In addition to their booth at this week’s Wood County Fair, two of Wood County’s Master Gardeners took
time Wednesday evening to provide a demonstration on making a "Living Wreath."
While most people think of wreaths as a seasonal item, especially Christmas wreaths, Joy Ortyl and Nancy
Kanipe showed how to make a wreath using live plants which not only can be enjoyed once, but year after
Ortyl took the lead in the demonstration which was held in the Home and Garden World building. She showed
the step-by-step process for those who were in attendance.
The process takes some advance planning as various materials, in addition to the plants, have to be on
hand and ready.
Her demonstration focused on a metal form which is coated with dark green vinyl. While she suggested she
had purchased hers locally a while back, she had not seen any locally this year. However, the forms are
available through various Web sites.
The form comes in two parts with the main section containing deep pockets to hold the soil for the plants
and the second piece a "lid" which snaps on the open side to hold all the material in place.
The living wreath also includes a liner. Although she wishes she had pre-cut the holes, Ortyl used a
cocoa fiber liner during her demonstration. She also noted that jute, moss or sphagnum can also be used.
If sphagnum is used, there may not be a need for potting soil as most plants can grow using just that
During her talk, Ortyl offered a variety of tips for assuring the living wreath will continue to hold its
beauty over a long period of time.
First of all, she stressed the importance of plant selection.
The plants selected should grow well in the area where the wreath is to be hung. They should also have
similar moisture requirements. In other words, if you’re going to plant in the sun, make sure all your
sun-loving plants like the same type of conditions to thrive, moist or dry soil, for example. Similarly,
use shade-loving plants if your wreath will be displayed in a shaded area at your home.
She chose to plant her demonstration wreath with the curved side up; however, it can also be done the
Among plants that do well in a living wreath are succulents, impatiens, ivy, ground covers. Popular
choices include sedums, hens and chicks, etc.
"You want plants which will grow to fill the spaces in the wreath," Ortyl said.
Ortyl suggested preparing the wreath outside if possible, as well as using a garbage can lid or something
similar underneath to catch excess soil.
After the form with liner is prepared, it’s time to start adding the plants. This is not much different
than planting in a flower box or the garden.
Once planted, Ortyl says to water it well. Not only the first time, but in subsequent waterings, she
suggests always to water the wreath with it laying flat.
"Take it down, water it well and slowly," she stated.
Ortyl noted if you try to water the wreath while it is hanging, it will not absorb enough water and will
you will waste more water than you need.
Two other suggestions involved not filling the wreath with soil, as the plants will have soil with them,

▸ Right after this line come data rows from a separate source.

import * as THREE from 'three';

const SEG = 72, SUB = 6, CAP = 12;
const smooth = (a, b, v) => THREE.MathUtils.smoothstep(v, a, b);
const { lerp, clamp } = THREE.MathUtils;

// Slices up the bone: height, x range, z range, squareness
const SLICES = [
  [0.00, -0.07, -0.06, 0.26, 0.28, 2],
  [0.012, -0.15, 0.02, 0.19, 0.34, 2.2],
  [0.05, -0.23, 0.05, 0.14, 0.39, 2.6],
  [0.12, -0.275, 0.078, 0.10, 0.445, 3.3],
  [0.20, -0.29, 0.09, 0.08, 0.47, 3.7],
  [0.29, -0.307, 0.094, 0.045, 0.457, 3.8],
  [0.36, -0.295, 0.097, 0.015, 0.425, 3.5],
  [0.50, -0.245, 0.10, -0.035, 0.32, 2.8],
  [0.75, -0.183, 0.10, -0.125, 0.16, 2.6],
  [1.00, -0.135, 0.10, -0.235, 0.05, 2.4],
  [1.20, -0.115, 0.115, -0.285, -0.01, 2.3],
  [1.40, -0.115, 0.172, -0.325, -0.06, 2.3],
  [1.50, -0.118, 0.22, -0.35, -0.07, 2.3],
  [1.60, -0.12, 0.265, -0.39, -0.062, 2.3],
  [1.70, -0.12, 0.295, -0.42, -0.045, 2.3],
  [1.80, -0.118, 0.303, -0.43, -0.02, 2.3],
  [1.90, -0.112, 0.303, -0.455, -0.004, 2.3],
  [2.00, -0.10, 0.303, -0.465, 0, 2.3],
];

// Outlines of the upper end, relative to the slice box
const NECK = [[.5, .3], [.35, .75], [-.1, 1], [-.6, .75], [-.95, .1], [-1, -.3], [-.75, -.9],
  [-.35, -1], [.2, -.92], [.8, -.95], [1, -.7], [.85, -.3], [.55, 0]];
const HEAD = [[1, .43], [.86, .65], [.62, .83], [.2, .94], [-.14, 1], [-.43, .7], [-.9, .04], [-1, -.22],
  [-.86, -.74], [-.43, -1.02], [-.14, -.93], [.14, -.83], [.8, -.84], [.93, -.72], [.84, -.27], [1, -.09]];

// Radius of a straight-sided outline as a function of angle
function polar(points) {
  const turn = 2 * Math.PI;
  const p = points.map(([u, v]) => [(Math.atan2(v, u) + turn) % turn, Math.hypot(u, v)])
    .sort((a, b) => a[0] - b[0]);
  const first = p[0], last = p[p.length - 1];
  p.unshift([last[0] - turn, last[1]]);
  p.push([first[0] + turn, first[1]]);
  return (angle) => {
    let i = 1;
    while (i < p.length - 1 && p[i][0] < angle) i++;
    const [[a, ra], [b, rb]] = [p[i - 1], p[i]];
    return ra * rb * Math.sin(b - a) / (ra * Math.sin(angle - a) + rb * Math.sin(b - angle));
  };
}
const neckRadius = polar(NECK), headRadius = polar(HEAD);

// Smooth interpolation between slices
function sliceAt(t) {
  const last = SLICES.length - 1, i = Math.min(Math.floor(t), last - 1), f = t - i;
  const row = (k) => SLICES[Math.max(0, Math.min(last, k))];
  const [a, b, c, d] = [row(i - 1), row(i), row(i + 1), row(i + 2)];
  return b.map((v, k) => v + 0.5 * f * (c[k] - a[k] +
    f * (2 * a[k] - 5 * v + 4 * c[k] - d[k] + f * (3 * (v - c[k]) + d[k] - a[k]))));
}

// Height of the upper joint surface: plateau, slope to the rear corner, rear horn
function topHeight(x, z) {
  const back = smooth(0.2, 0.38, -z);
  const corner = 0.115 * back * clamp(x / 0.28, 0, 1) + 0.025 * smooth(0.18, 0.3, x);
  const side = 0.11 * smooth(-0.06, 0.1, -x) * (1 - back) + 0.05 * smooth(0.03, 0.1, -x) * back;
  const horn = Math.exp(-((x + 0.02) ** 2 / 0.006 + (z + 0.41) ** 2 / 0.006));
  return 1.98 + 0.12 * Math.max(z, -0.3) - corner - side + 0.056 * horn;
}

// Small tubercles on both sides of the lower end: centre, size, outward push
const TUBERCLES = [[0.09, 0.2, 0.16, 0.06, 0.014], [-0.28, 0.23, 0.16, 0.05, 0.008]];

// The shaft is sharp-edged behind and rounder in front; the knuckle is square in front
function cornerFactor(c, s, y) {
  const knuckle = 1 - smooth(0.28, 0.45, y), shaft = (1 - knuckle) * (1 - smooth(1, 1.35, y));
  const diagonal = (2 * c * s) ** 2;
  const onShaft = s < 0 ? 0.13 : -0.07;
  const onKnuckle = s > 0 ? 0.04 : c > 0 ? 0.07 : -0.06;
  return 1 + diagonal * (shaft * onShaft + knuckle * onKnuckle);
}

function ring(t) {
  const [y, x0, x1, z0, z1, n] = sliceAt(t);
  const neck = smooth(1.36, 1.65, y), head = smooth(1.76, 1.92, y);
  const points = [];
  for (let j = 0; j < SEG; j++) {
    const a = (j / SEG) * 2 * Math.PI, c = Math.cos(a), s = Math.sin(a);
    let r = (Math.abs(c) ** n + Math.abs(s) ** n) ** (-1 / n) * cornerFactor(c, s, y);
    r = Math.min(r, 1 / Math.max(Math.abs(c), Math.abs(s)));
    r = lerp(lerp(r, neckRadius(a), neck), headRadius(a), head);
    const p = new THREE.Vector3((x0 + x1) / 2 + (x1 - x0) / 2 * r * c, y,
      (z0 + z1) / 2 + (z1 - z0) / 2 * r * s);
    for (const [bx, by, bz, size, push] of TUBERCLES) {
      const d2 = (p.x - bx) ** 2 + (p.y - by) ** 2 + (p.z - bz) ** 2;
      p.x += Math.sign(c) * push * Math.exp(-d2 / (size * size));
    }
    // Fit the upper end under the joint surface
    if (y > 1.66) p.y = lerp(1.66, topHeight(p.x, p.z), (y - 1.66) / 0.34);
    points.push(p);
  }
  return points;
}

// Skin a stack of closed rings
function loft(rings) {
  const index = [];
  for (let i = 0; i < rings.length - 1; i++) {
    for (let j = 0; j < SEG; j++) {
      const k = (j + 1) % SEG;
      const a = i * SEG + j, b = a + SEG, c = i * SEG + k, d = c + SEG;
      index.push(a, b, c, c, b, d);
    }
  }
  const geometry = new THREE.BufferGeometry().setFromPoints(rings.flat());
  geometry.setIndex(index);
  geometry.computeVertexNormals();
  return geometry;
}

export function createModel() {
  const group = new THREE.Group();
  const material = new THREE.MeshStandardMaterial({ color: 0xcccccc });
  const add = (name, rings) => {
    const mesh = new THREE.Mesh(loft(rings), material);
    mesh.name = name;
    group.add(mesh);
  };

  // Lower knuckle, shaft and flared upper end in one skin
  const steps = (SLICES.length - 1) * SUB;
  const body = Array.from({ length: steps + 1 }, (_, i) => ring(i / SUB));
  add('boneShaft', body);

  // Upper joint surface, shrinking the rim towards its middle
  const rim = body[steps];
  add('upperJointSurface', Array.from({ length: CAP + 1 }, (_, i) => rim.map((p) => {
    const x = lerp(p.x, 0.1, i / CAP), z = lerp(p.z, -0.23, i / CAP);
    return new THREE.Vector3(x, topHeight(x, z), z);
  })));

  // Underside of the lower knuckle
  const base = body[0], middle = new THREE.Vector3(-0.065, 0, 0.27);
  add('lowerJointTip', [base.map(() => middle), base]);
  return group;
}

and to plan for the growth as the plants grow and fill out the wreath.
Kanipe showed a smaller living wreath she made previously using a sphagnum wreath form.
Among the plants she recommended were ground covers and what are referred to as "stuffables."
Her wreath also featured moss roses.
If one plants annuals, the wreath would need to be replanted each year.
"If you use perennials your wreath could last for years," Kanipe said.
While attending the fair, take some time and visit with some of the master gardeners in their booth along